Ethan Harrow, having been sentenced to a fifty-year jail term for his part in a Columbine-like massacre, is sent to jail. There, he slowly becomes acclimated to life in jail and encounters some frightening and weird people. At the end of the issue, after a confrontation with some Nazis, Harrow’s powers manifest themselves in a most surprising and strange way.
Steve Gerber’s amazing new series continues with a trip into a virtual hell on earth. Readers are systematically walked into the prison, step by agonizing step, and at each point the tension rises. By the time Ethan is actually in his cell, it’s hard to not feel an intense sense of foreboding about the story. It’s a strange, tense and scary world in the state penitentiary, and we see it through Ethan’s intense and confident eyes.

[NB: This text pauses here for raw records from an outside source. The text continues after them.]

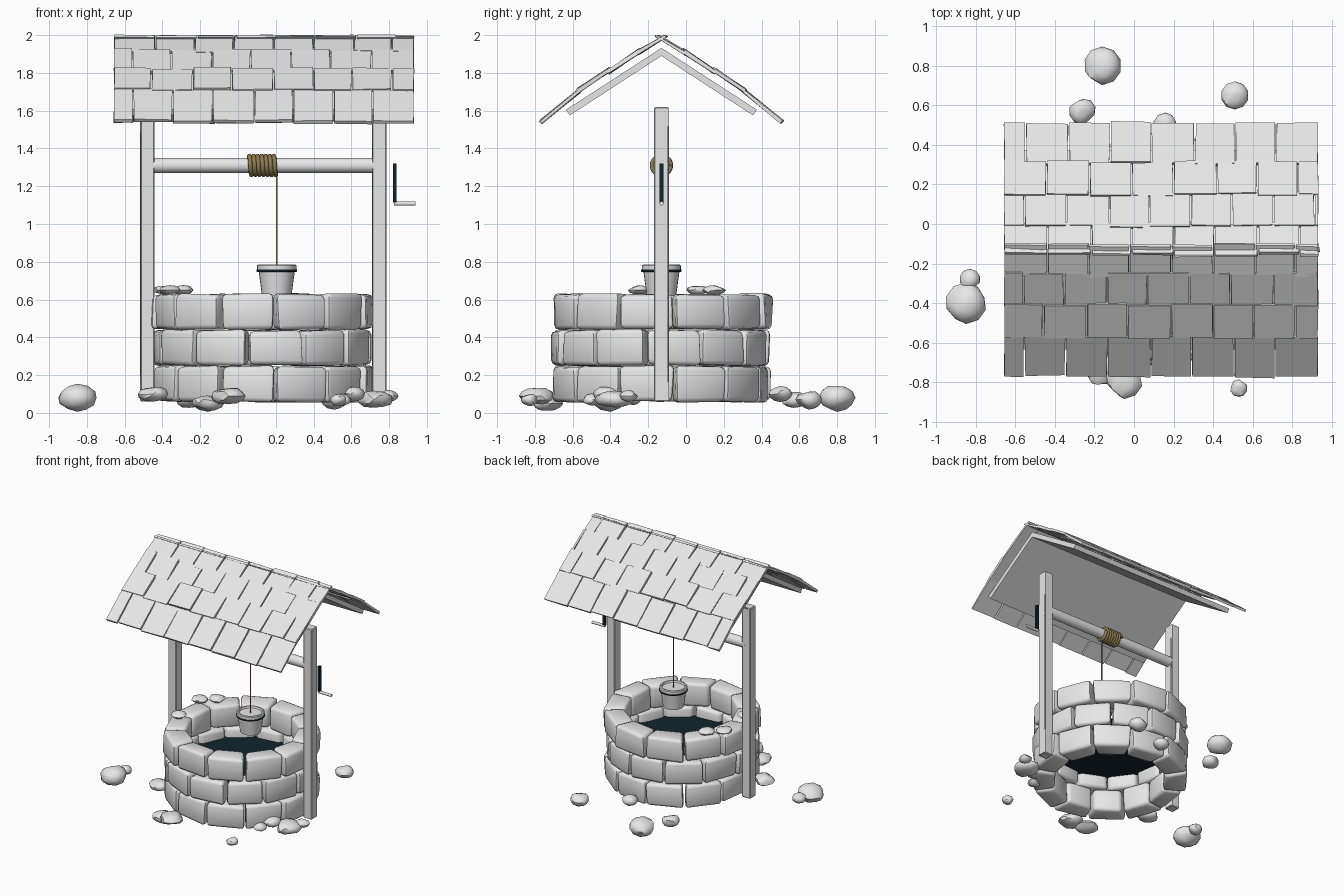
import bpy, bmesh, random
from math import radians, sin, cos, pi, tau
from mathutils import Vector, Matrix

random.seed(7)
if "Cube" in bpy.data.objects:
    bpy.data.objects.remove(bpy.data.objects["Cube"])

CX, CY = 0.13, -0.13          # axis of the well


def material(name, rgb):
    m = bpy.data.materials.new(name)
    m.use_nodes = True
    m.diffuse_color = (*rgb, 1)
    bsdf = next(n for n in m.node_tree.nodes if n.type == "BSDF_PRINCIPLED")
    bsdf.inputs["Base Color"].default_value = (*rgb, 1)
    return m


GREY = material("light_grey", (0.8, 0.8, 0.8))
DARK = material("dark_navy", (0.006, 0.017, 0.026))
ROPE = material("rope_tan", (0.27, 0.2, 0.085))


def finish(name, bm, mat, smooth=None):
    bmesh.ops.recalc_face_normals(bm, faces=bm.faces)
    mesh = bpy.data.meshes.new(name)
    bm.to_mesh(mesh)
    bm.free()
    mesh.materials.append(mat)
    ob = bpy.data.objects.new(name, mesh)
    bpy.context.collection.objects.link(ob)
    if smooth:
        bpy.ops.object.select_all(action="DESELECT")
        ob.select_set(True)
        bpy.context.view_layer.objects.active = ob
        bpy.ops.object.shade_smooth_by_angle(angle=radians(smooth))
    return ob


def jitter(amount):
    return random.uniform(-amount, amount)


def hexa(bm, place, wobble=0.0):
    """Six-sided block; place(i, j, k) gives each corner for 0/1 indices."""
    v = {}
    for i in (0, 1):
        for j in (0, 1):
            for k in (0, 1):
                shift = Vector((jitter(wobble), jitter(wobble), jitter(wobble)))
                v[i, j, k] = bm.verts.new(Vector(place(i, j, k)) + shift)
    ring = ((0, 0), (1, 0), (1, 1), (0, 1))
    for s in (0, 1):
        bm.faces.new([v[s, a, b] for a, b in ring])
        bm.faces.new([v[a, s, b] for a, b in ring])
        bm.faces.new([v[a, b, s] for a, b in ring])


def box(name, lo, hi, mat, bevel=0.0):
    bm = bmesh.new()
    hexa(bm, lambda *c: [(lo, hi)[n][a] for a, n in enumerate(c)])
    if bevel:
        bmesh.ops.bevel(bm, geom=bm.edges[:], offset=bevel, segments=1, affect="EDGES")
    return finish(name, bm, mat)


def lathe(name, profile, centre, mat, sides=24, axis="Z", smooth=35):
    """Turn (radius, height) points about an axis through centre."""
    bm = bmesh.new()
    rings = [[bm.verts.new((r * cos(tau * i / sides), r * sin(tau * i / sides), h))
              for i in range(sides)] for r, h in profile]
    for a, b in zip(rings, rings[1:]):
        for i in range(sides):
            j = (i + 1) % sides
            bm.faces.new((a[i], a[j], b[j], b[i]))
    bm.faces.new(rings[0])
    bm.faces.new(rings[-1])
    if axis == "X":
        bm.transform(Matrix.Rotation(pi / 2, 4, "Y"))
    bm.transform(Matrix.Translation(centre))
    return finish(name, bm, mat, smooth)


def tube(name, points, radius, mat):
    curve = bpy.data.curves.new(name, "CURVE")
    curve.dimensions = "3D"
    curve.bevel_depth = radius
    curve.bevel_resolution = 2
    curve.use_fill_caps = True
    spline = curve.splines.new("POLY")
    spline.points.add(len(points) - 1)
    for p, co in zip(spline.points, points):
        p.co = (*co, 1)
    curve.materials.append(mat)
    ob = bpy.data.objects.new(name, curve)
    bpy.context.collection.objects.link(ob)


# Three staggered rings of rounded wall stones
STONES = 12
for row, name in enumerate(("lower", "middle", "upper")):
    wall = bmesh.new()
    z0 = 0.06 + 0.191 * row
    turn = radians(-83 + (15 if row == 1 else 0))
    for n in range(STONES):
        a0 = turn + tau * n / STONES
        outer = 0.583 + jitter(0.012)
        stone = bmesh.new()

        def corner(i, j, k):
            a = a0 + (0.012 if i == 0 else tau / STONES - 0.012)
            r = outer if j else 0.42
            return CX + r * cos(a), CY + r * sin(a), z0 + 0.187 * k

        hexa(stone, corner, 0.007)
        bmesh.ops.recalc_face_normals(stone, faces=stone.faces)
        bmesh.ops.bevel(stone, geom=stone.edges[:], offset=0.024, segments=2,
                        profile=0.5, affect="EDGES")
        part = bpy.data.meshes.new("stone_part")
        stone.to_mesh(part)
        stone.free()
        wall.from_mesh(part)
        bpy.data.meshes.remove(part)
    finish(name + "_wall_stones", wall, GREY, 50)

# Water surface
lathe("water", [(0.44, 0), (0.44, 0.008)], (CX, CY, 0.35), DARK, 32)

# Posts and roof boards
for name, x in (("right_post", -0.48), ("left_post", 0.748)):
    box(name, (x - 0.038, CY - 0.039, 0.06), (x + 0.038, CY + 0.039, 1.62), GREY, 0.006)

for side, name in ((-1, "front"), (1, "back")):
    board = bmesh.new()
    hexa(board, lambda i, j, k: ((-0.61, 0.88)[i], CY + side * (0, 0.485 + 0.02 * k)[j],
                                 (1.89, 1.575)[j] + (0.042, 0.03)[j] * k))
    finish(name + "_roof_board", board, GREY)

    # Overlapping shingles: distance from ridge, lower edge height, slope, length
    shingles = bmesh.new()
    rows = ((0.63, 1.535, 39, 0.26), (0.435, 1.698, 34, 0.2),
            (0.275, 1.797, 34, 0.2), (0.122, 1.897, 32, 0.18))
    for r, (dist, low, slope, length) in enumerate(rows):
        left, width = -0.66, 0.2127
        x = left
        step = width / 2 if r % 2 == 0 else width
        while x < 0.93:
            end = min(x + step, 0.935)
            edge = 0.935 if end > 0.92 else end + jitter(0.012)
            slip, lift = jitter(0.008), random.uniform(-0.003, 0.003)
            ang = radians(slope)

            def corner(i, j, k):
                u = slip + length * j
                out = dist - u * cos(ang) + 0.02 * k * sin(ang)
                up = low + lift + u * sin(ang) + 0.02 * k * cos(ang)
                return (x + 0.004, edge - 0.004)[i], CY + side * out, min(up, 2.0)

            hexa(shingles, corner, 0.003)
            x, step = edge, width
    finish(name + "_shingles", shingles, GREY)

# Windlass with coiled rope, crank and handle
lathe("axle", [(0.04, -0.6), (0.04, 0.6)], (CX, CY, 1.31), GREY, 20, "X")
TURNS, STEPS = 7, 20
coil = [(0.055 + 0.15 * n / (TURNS * STEPS), CY + 0.05 * cos(tau * n / STEPS),
         1.31 + 0.05 * sin(tau * n / STEPS)) for n in range(TURNS * STEPS + 1)]
tube("rope_coil", coil, 0.012, ROPE)
tube("hanging_rope", [(0.205, CY, 1.27), (0.205, CY, 0.765)], 0.005, ROPE)
box("crank_arm", (0.82, CY - 0.011, 1.115), (0.84, CY + 0.011, 1.32), DARK)
lathe("crank_handle", [(0.011, 0), (0.011, 0.115)], (0.825, CY, 1.108), GREY, 12, "X")

# Bucket with a shallow dished top and a dark hoop
lathe("bucket", [(0.078, 0.62), (0.096, 0.752), (0.104, 0.756), (0.104, 0.78),
                 (0.098, 0.785), (0.088, 0.785), (0.084, 0.77)], (0.205, CY, 0), GREY)
lathe("bucket_hoop", [(0.098, 0.745), (0.107, 0.748), (0.107, 0.758), (0.098, 0.761)],
      (0.205, CY, 0), DARK)

# Loose rocks: x, y, z, width radius, height radius
ROCKS = ((-0.85, -0.40, 0.08, 0.10, 0.07), (-0.83, -0.28, 0.08, 0.05, 0.04),
         (-0.16, 0.80, 0.08, 0.092, 0.07), (-0.26, 0.57, 0.07, 0.065, 0.045),
         (0.51, 0.65, 0.07, 0.067, 0.05), (0.16, 0.50, 0.10, 0.06, 0.04),
         (-0.16, -0.74, 0.05, 0.085, 0.04), (-0.05, -0.79, 0.09, 0.09, 0.045),
         (0.53, -0.83, 0.07, 0.042, 0.035), (0.55, -0.50, 0.07, 0.05, 0.03),
         (0.60, -0.42, 0.10, 0.07, 0.04), (0.72, -0.38, 0.07, 0.10, 0.045),
         (0.80, -0.30, 0.09, 0.05, 0.03), (-0.45, -0.37, 0.10, 0.08, 0.04),
         (-0.36, -0.25, 0.65, 0.055, 0.025), (-0.39, 0.06, 0.65, 0.06, 0.025),
         (-0.29, 0.15, 0.65, 0.06, 0.025))
rocks = bmesh.new()
for x, y, z, r, h in ROCKS:
    verts = bmesh.ops.create_icosphere(rocks, subdivisions=2, radius=1)["verts"]
    lumps = [(Vector((jitter(1), jitter(1), jitter(1))).normalized(),
              random.uniform(0.7, 0.9)) for _ in range(7)]
    for v in verts:           # chip flat facets off each rock
        for direction, depth in lumps:
            over = v.co.dot(direction) - depth
            if over > 0:
                v.co -= direction * over
        v.co = Vector((v.co.x * r * 1.06, v.co.y * r * 1.06, v.co.z * h * 1.06)) + Vector((x, y, z))
finish("loose_rocks", rocks, GREY, 40)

Brian Hurtt’s art is wonderful. It has to be a difficult assignment to have to draw so many human figures without superpowers, but his depiction of the prison and inmates bring the characters to life. Brian Haberlin’s muted color palette adds perfectly to the mood of the story.
I understand that Hard Time and the other DC Focus books aren’t doing too well for DC, but this really is a special comic: intelligent, intense and questioning. It’s not exactly a cheerful comic, but it is a real treat to read something as thoughtful as Hard Time.